Environmental Earth Sciences (2017) 76:808
Rainfall‑induced landslides by decit eld matric suction
in unsaturated soil slopes
· Yongmin Kim
· Sangseom Jeong
· Moonhyun Hong
Received: 22 February 2017 / Accepted: 13 November 2017 / Published online: 30 November 2017
© Springer-Verlag GmbH Germany, part of Springer Nature 2017
Landslides are mainly triggered by decrease in the matric suction with deepening the wetting band by rainfall inﬁltrations.
This paper reports rainfall-induced landslides in partially saturated soil slopes through a ﬁeld study. A comprehensive analysis
on Umyeonsan (Mt.) landslides in 2011 was highlighted. The incident involves the collapse of unsaturated soil slopes under
extreme-rainfall event. Fundamental studies on the mechanism and the cause of landslides were carried out. A number of
technical ﬁndings are of interest, including the failure mechanism of a depth of soil and eﬀect of groundwater ﬂow, the down-
ward movement of wetting band and the increase of groundwater level. Based on this, an integrated analysis methodology
for a rainfall-induced landslide is proposed in this paper that incorporates the ﬁeld matric suction for obtaining hydraulic
parameters of unsaturated soil. The ﬁeld matric suction is shown to govern the rate of change in the water inﬁltration for the
landslide analysis with respect to an antecedent rainfall. Special attention was given to a one-dimensional inﬁltration model to
determine the wetting band depth in the absence of the ﬁeld matric suction. The results indicate that landslide activities were
primarily dependent on rainfall inﬁltration, soil properties, slope geometries, vegetation, and groundwater table positions.
The proposed methodology has clearly demonstrated both shallow and deep-seated landslides and shows good agreement
with the results of landslide investigations.
Keywords Slope · Landslide · Rainfall · Inﬁltration · Unsaturated soil
Rainfall-induced landslides are generally deﬁned as trave-
ling processes of soils in mountainous areas, particularly
in areas covered by shallow soils of diﬀerent grading and
origin. (Jeong et al. 2008; Cascini et al. 2010; Kim and
Jeong 2017). These areas are often recorded in pyroclastic
deposits in Central America and New Zealand (Capra et al.
2003; Ekanayake and Phillps 2002), weathered soils in Hong

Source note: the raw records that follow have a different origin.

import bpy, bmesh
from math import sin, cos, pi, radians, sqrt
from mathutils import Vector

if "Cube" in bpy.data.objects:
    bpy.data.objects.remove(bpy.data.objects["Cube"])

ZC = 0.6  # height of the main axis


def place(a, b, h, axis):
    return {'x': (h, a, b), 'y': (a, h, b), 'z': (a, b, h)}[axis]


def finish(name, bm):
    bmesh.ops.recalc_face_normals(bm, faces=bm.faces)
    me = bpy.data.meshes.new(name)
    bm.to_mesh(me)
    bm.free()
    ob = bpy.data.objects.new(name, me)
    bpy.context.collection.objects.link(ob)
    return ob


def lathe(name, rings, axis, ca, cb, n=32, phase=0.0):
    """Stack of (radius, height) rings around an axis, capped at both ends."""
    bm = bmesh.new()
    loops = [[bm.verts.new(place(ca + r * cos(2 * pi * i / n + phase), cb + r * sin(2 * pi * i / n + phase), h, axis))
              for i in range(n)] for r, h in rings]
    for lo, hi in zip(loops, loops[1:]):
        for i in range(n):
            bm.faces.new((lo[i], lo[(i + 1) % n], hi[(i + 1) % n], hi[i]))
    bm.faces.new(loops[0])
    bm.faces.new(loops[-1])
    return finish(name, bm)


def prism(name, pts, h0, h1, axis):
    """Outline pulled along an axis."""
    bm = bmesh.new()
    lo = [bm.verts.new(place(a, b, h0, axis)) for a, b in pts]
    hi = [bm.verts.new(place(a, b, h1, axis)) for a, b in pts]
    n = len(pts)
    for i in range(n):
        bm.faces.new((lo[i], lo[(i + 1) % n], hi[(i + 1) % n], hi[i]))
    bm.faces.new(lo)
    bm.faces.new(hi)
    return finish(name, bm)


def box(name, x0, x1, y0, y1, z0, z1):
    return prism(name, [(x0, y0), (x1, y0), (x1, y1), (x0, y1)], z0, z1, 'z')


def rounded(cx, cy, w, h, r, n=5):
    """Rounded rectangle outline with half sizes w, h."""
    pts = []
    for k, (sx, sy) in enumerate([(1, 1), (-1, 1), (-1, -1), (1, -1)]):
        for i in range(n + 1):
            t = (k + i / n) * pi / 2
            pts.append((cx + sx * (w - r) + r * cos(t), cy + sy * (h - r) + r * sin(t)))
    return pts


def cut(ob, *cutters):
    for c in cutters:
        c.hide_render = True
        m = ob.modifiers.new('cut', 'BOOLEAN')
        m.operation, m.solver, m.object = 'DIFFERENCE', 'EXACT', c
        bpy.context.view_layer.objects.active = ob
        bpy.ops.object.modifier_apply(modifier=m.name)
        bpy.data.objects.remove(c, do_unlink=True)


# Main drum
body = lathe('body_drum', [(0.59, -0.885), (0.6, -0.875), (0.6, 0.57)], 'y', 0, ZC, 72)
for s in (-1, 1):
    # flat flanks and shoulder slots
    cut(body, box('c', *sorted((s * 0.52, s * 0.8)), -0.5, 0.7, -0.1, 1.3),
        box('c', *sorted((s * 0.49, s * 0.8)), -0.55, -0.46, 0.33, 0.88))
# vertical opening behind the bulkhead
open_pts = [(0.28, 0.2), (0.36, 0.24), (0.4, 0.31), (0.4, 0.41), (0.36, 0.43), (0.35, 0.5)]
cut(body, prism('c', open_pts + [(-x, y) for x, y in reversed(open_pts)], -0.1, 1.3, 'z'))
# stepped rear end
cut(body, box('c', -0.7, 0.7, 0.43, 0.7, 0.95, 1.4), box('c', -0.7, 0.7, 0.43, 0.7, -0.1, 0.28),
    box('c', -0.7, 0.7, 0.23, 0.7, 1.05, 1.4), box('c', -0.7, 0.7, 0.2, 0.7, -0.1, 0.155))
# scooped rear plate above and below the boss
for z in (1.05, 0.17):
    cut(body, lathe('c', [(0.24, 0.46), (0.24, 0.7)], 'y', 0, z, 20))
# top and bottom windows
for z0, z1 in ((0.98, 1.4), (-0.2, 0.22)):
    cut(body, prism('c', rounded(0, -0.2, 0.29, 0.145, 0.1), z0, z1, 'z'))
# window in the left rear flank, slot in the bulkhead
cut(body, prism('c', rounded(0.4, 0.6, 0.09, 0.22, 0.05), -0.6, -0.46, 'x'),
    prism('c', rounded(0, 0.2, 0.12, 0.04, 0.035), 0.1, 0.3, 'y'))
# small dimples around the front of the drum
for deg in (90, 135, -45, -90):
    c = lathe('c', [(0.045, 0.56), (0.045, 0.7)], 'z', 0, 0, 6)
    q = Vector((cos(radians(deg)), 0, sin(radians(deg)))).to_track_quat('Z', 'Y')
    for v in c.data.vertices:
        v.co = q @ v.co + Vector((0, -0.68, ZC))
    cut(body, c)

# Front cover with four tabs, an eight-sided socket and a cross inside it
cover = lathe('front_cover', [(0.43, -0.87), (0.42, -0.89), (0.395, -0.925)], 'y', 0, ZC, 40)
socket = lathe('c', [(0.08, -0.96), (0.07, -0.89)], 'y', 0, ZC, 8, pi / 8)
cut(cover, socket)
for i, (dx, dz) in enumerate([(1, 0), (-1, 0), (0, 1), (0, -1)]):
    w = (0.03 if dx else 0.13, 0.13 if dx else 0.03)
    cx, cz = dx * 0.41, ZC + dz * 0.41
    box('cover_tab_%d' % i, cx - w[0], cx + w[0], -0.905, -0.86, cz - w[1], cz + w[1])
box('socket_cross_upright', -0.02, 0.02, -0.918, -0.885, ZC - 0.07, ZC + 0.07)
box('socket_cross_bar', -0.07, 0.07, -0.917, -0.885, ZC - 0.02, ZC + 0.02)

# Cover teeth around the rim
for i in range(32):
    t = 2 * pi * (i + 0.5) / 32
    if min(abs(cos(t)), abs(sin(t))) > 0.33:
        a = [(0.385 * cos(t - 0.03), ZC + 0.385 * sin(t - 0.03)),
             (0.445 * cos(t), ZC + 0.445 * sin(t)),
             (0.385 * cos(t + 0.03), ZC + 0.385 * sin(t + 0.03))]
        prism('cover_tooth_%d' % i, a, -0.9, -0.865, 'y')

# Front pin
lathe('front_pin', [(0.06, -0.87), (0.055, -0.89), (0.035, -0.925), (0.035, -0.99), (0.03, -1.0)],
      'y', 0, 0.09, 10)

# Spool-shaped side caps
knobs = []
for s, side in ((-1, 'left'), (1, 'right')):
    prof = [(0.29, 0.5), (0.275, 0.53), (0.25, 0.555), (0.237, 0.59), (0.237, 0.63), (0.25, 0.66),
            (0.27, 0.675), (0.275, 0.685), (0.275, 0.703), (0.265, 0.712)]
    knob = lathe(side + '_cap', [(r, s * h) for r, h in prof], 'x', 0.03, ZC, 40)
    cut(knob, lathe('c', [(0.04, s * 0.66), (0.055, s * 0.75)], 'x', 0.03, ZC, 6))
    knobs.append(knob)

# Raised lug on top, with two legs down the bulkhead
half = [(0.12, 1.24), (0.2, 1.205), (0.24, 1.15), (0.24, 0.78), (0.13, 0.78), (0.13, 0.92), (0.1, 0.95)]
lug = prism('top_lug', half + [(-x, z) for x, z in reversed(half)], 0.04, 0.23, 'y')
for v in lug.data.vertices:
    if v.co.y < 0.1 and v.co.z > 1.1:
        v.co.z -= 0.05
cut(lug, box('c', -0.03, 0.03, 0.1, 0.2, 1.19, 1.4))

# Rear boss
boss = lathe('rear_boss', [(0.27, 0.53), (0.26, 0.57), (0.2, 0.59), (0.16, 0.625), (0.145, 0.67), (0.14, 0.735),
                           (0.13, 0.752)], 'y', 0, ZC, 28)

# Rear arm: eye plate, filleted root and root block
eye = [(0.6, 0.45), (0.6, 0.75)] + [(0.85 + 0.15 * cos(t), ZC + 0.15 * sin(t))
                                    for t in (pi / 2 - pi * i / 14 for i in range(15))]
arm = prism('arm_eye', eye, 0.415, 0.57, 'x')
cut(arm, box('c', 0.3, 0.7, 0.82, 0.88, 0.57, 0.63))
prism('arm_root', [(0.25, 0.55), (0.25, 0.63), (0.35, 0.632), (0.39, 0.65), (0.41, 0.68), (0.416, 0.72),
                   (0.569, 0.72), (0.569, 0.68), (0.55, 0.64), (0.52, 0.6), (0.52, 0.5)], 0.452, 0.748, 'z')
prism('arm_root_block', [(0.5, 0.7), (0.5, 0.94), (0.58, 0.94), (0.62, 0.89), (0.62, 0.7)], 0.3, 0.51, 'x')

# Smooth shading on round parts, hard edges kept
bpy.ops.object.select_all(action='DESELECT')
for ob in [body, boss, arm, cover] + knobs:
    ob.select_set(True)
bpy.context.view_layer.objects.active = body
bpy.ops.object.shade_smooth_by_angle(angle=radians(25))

Kong and Japan (Take et al. 2004; Wang et al. 2002), weath-
ered colluvial deposits in Hong Kong and Korea (Fuchu
et al. 1999; Park et al. 2013). In particular, ﬂow-type land-
slides (Hungr et al. 2001) represent signiﬁcant threats to
lives, livelihoods and infrastructure in mountainous areas.
For example, when South Korea experienced heavy rain-
fall recorded in June and July 2011, some 151 landslides
occurred in the Umyeonsan Mt. region aﬀecting 13 villages.
Because the mountain is located in urban area of Seoul,
these landslides had signiﬁcant impact on society.
The triggering mechanisms of natural slope failures gen-
erally governed by a complex interaction between hydrologi-
cal and geotechnical processes, which depends on irregular
topography, hydro-geotechnical contexts by properties and
boundary conditions, such as permeability and the initial
state of the slope (Sorbino and Nicotera 2013). The rain-
fall is one of the most frequent landslides triggering factors,
which can directly inﬁltrate the slope surface or indirectly
provide increases in groundwater from the bedrock or aqui-
tard (Kim et al. 2014). In a geotechnical perspective, the
main reason of slope failures is the loss of eﬀective stress
with the loss of matric suction caused by rainfall inﬁltration
in soil. Many researchers (Fredlund et al. 2012; Jeong et al.
2008; Kim et al. 2014) studied rainfall-induced landslides
based on laboratory and ﬁeld tests as well as numerical
* Sangseom Jeong
Department of Civil and Environmental Engineering, Yonsei
University, 50 Yonsei-ro, Seodaemun-gu, Seoul 03722,
Republic of Korea
School of Civil and Environmental Engineering, Nanyang
Technological University, Singapore 639798, Singapore